HB2984 defines a “federal ban” as “a federal law, executive order, rule or regulation that is enacted, adopted, or becomes effective on or after November 1, 2022, or a new and more restrictive interpretation of a law that existed on November 1, 2022, that infringes upon, calls in question or prohibits, restricts, or requires individual licensure for or registration of the purchase, ownership, possession, transfer, or use of any firearm, any magazine or other ammunition feeding device, or other firearm accessory.”
In practice, state and local government agents would be prohibited from enforcing any such federal acts.
The proposed law would also prohibit the state from retaliating against any sheriff or police officer that refuses to obey or enforce “any order which violates the Second Amendment of the Constitution of the United States, Section 26 of Article II of the Constitution of Oklahoma or the peace officer oath of a peace officer.” It remains unclear who determines what constitutes a violation of the U.S. or Oklahoma constitutions.
The federal government relies heavily on state cooperation to implement and enforce almost all of its laws, regulations and acts – including gun control. By simply withdrawing this necessary cooperation, states and localities can nullify many federal actions in effect. As noted by the National Governors’ Association during the partial government shutdown of 2013, “states are partners with the federal government on most federal programs.”

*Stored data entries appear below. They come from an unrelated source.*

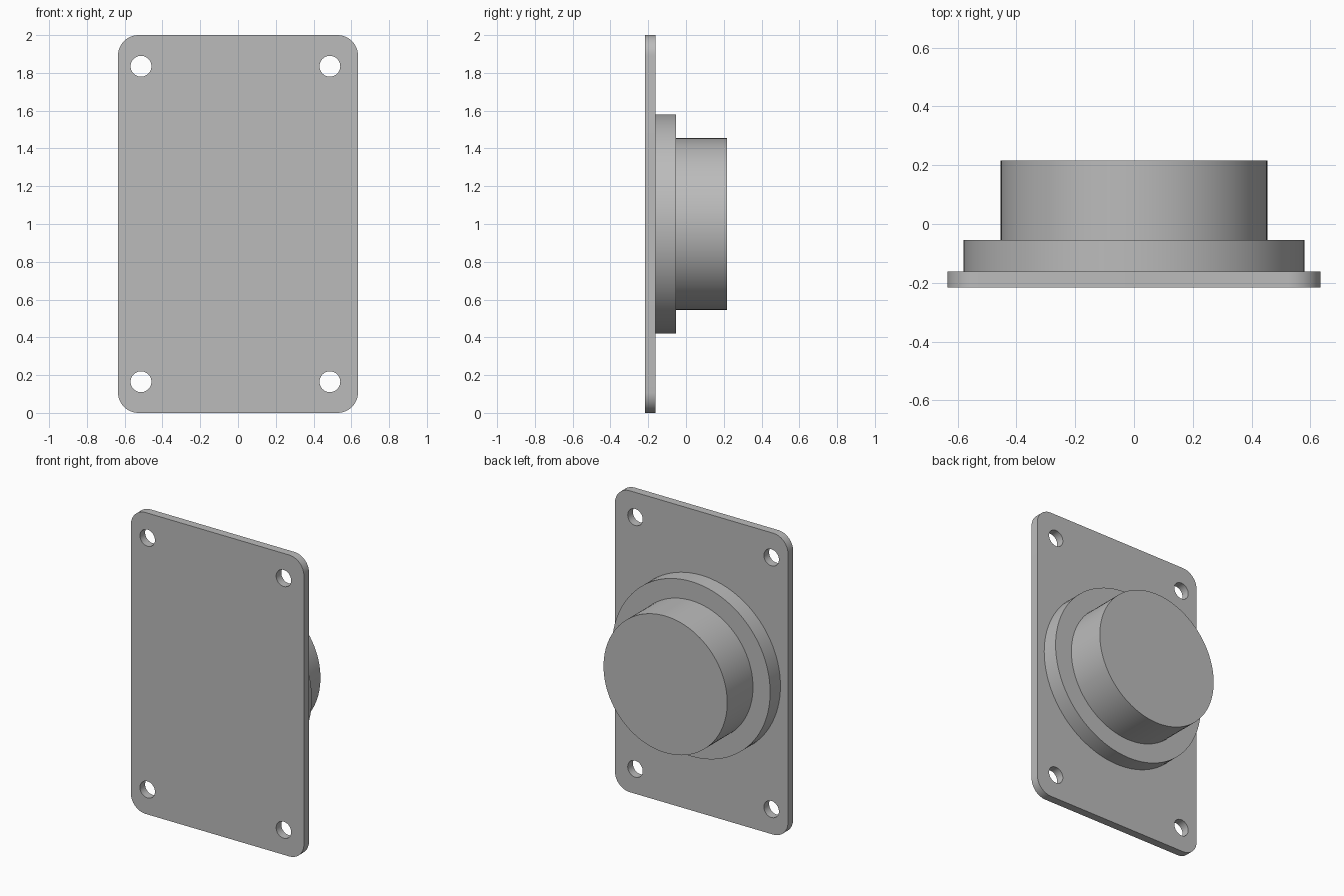
import bpy, bmesh, math

cube = bpy.data.objects.get("Cube")
if cube:
    bpy.data.objects.remove(cube, do_unlink=True)

U = 2 / 37              # base module: plate thickness
FRONT = -4 * U          # front face of the plate
HALF_W, MID_Z = 11.75 * U, 1.0

grey = bpy.data.materials.new("plain grey")
grey.use_nodes = True
colour = (0.5, 0.5, 0.5, 1)
grey.diffuse_color = colour
grey.node_tree.nodes["Principled BSDF"].inputs["Base Color"].default_value = colour


def smooth(obj):
    bpy.ops.object.select_all(action='DESELECT')
    obj.select_set(True)
    bpy.context.view_layer.objects.active = obj
    bpy.ops.object.shade_smooth_by_angle(angle=math.radians(30))


def disc(name, x, z, radius, y0, y1, sides=96):
    """Cylinder along y between y0 and y1."""
    bpy.ops.mesh.primitive_cylinder_add(
        vertices=sides, radius=radius, depth=y1 - y0,
        location=(x, (y0 + y1) / 2, z), rotation=(math.pi / 2, 0, 0))
    obj = bpy.context.object
    obj.name = name
    obj.data.materials.append(grey)
    return obj


# Mounting plate with rounded corners
bpy.ops.mesh.primitive_cube_add(size=1, location=(0, FRONT + U / 2, MID_Z))
plate = bpy.context.object
plate.name = "mounting_plate"
plate.data.materials.append(grey)
plate.scale = (2 * HALF_W, U, 2)
bpy.ops.object.transform_apply(location=False, rotation=False, scale=True)
bm = bmesh.new()
bm.from_mesh(plate.data)
corners = [e for e in bm.edges
           if abs(e.verts[0].co.y - e.verts[1].co.y) > U / 2]
bmesh.ops.bevel(bm, geom=corners, offset=2 * U, segments=12,
                profile=0.5, affect='EDGES')
bm.to_mesh(plate.data)
bm.free()

# Four screw holes, cut through the plate
for x in (-9.5 * U, 9 * U):
    for z in (MID_Z - 15.45 * U, MID_Z + 15.45 * U):
        cutter = disc("hole_cutter", x, z, 0.055, FRONT - U, FRONT + 2 * U, 48)
        cutter.hide_render = True
        cut = plate.modifiers.new("screw_hole", 'BOOLEAN')
        cut.operation = 'DIFFERENCE'
        cut.solver = 'EXACT'
        cut.object = cutter
        bpy.context.view_layer.objects.active = plate
        bpy.ops.object.modifier_apply(modifier=cut.name)
        bpy.data.objects.remove(cutter, do_unlink=True)
smooth(plate)

# Stepped round boss on the back
smooth(disc("boss_flange", 0, MID_Z, 0.58, FRONT + U, FRONT + 3 * U))
smooth(disc("boss_body", 0, MID_Z, 0.454, FRONT + 3 * U, FRONT + 8 * U))
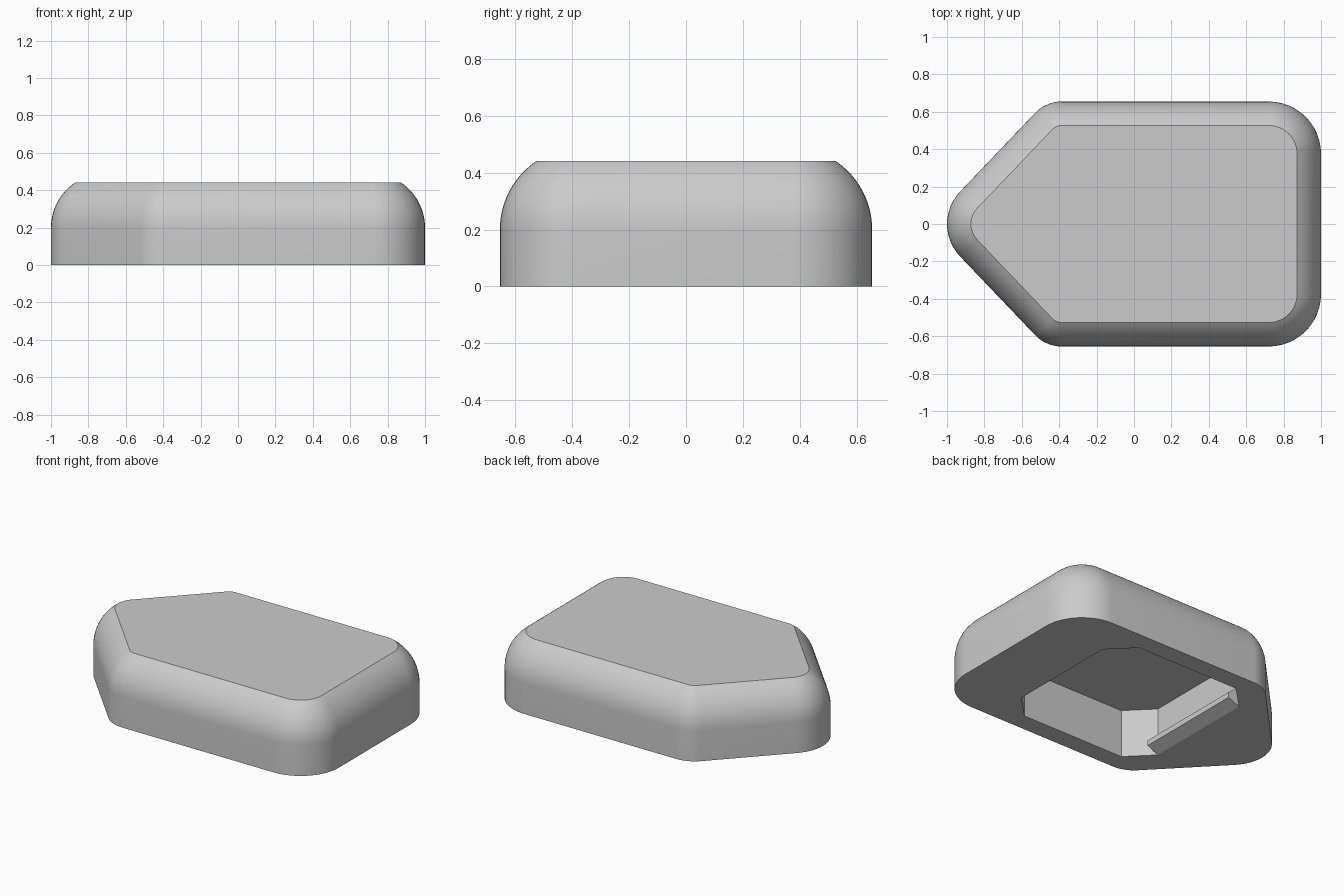
import bpy, bmesh
from math import sin, cos, radians

cube = bpy.data.objects.get("Cube")
if cube:
    bpy.data.objects.remove(cube, do_unlink=True)

grey = bpy.data.materials.new("plain grey")
grey.use_nodes = True
COLOR = (0.6, 0.6, 0.6, 1)
grey.diffuse_color = COLOR
grey.node_tree.nodes["Principled BSDF"].inputs["Base Color"].default_value = COLOR


def loft(name, rings):
    """Closed solid through equal-length rings of points, capped at both ends."""
    bm = bmesh.new()
    loops = [[bm.verts.new(p) for p in ring] for ring in rings]
    n = len(loops[0])
    for low, high in zip(loops, loops[1:]):
        for i in range(n):
            j = (i + 1) % n
            bm.faces.new((low[i], low[j], high[j], high[i]))
    bm.faces.new(loops[0][::-1])
    bm.faces.new(loops[-1])
    bmesh.ops.recalc_face_normals(bm, faces=bm.faces)
    mesh = bpy.data.meshes.new(name)
    bm.to_mesh(mesh)
    bm.free()
    mesh.materials.append(grey)
    obj = bpy.data.objects.new(name, mesh)
    bpy.context.collection.objects.link(obj)
    return obj


# Outline corners: centre x, centre y, radius, start angle, end angle
CORNERS = [
    (0.72, 0.375, 0.28, 0, 90),
    (-0.385, 0.455, 0.2, 90, 134),
    (-0.75, 0, 0.25, 134, 226),
    (-0.385, -0.455, 0.2, 226, 270),
    (0.72, -0.375, 0.28, 270, 360),
]


def outline(inset, z, steps=12):
    ring = []
    for cx, cy, r, start, end in CORNERS:
        for i in range(steps + 1):
            a = radians(start + (end - start) * i / steps)
            ring.append((cx + (r - inset) * cos(a), cy + (r - inset) * sin(a), z))
    return ring


# Shell: upright wall, then a part-round shoulder up to the flat top
WALL, SHOULDER, SWEEP, STEPS = 0.2, 0.29, 56, 12
rings = [outline(0, 0)]
for i in range(STEPS + 1):
    a = radians(SWEEP * i / STEPS)
    rings.append(outline(SHOULDER * (1 - cos(a)), WALL + SHOULDER * sin(a)))
shell = loft("shell", rings)

# Underside pocket: square with chamfered corners
MID_X, HALF, CHAMFER, DEPTH = 0.03, 0.532, 0.155, 0.317
near = HALF - CHAMFER
octagon = [(HALF, -near), (HALF, near), (near, HALF), (-near, HALF),
           (-HALF, near), (-HALF, -near), (-near, -HALF), (near, -HALF)]
cutter = loft("pocket_cutter", [[(MID_X + x, y, z) for x, y in octagon]
                                for z in (-0.1, DEPTH)])
cutter.hide_render = True
cut = shell.modifiers.new("pocket", "BOOLEAN")
cut.operation = "DIFFERENCE"
cut.solver = "EXACT"
cut.object = cutter
bpy.context.view_layer.objects.active = shell
bpy.ops.object.modifier_apply(modifier=cut.name)
bpy.data.objects.remove(cutter, do_unlink=True)

# Catch ridge along the pocket wall nearest the pointed end
wall_x = MID_X - HALF
profile = [(-0.02, 0), (0, 0), (0.08, 0.035), (0.08, 0.07), (0, 0.14), (-0.02, 0.14)]
loft("catch_ridge", [[(wall_x + d, y, z) for d, z in profile]
                     for y in (-near, near)])

# Smooth the rounded sides, keep the rims crisp
bpy.ops.object.select_all(action="DESELECT")
shell.select_set(True)
bpy.context.view_layer.objects.active = shell
bpy.ops.object.shade_smooth_by_angle(angle=radians(25))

Based on James Madison’s advice for states and individuals in Federalist #46, a “refusal to cooperate with officers of the Union” represents an extremely effective method to bring down federal gun control measures because most enforcement actions rely on help, support and leadership from state and local governments.
Fox News senior judicial analyst Judge Andrew Napolitano agreed. In a televised discussion on the issue, he noted that a single state taking this step would make federal gun laws “nearly impossible” to enforce.
“Partnerships don’t work too well when half the team quits,” said Michael Boldin of the Tenth Amendment Center. “By withdrawing all resources and participation in federal gun control, states and even local governments can help bring these unconstitutional acts to their much-needed end.”
The state of Oklahoma can legally bar state agents from enforcing federal gun control. Refusal to cooperate with federal enforcement rests on a well-established legal principle known as the anti-commandeering doctrine.
Simply put, the federal government cannot force states to help implement or enforce any federal act or program. The anti-commandeering doctrine is based primarily on five Supreme Court cases dating back to 1842. Printz v. U.S. serves as the cornerstone.
“We held in New York that Congress cannot compel the States to enact or enforce a federal regulatory program. Today we hold that Congress cannot circumvent that prohibition by conscripting the States’ officers directly. The Federal Government may neither issue directives requiring the States to address particular problems, nor command the States’ officers, or those of their political subdivisions, to administer or enforce a federal regulatory program. It matters not whether policy making is involved, and no case by case weighing of the burdens or benefits is necessary; such commands are fundamentally incompatible with our constitutional system of dual sovereignty”
No determination of constitutionality is necessary to invoke the anti-commandeering doctrine. State and local governments can refuse to enforce federal laws or implement federal programs whether they are constitutional or not.
HB2984 will be officially introduced when the Oklahoma legislature convenes on Feb. 7. It will be assigned to a House committee where it must receive a hearing and pass by a majority vote before moving forward in the legislative process.
- Missouri House Committee Passes Bill to Legalize Retail Sale of Raw Milk - January 20, 2022
- Delaware Committee Passes “Guns and Weed” Bill - January 20, 2022
- Indiana Bill Would Require Criminal Conviction for Most Asset Forfeiture Cases - January 19, 2022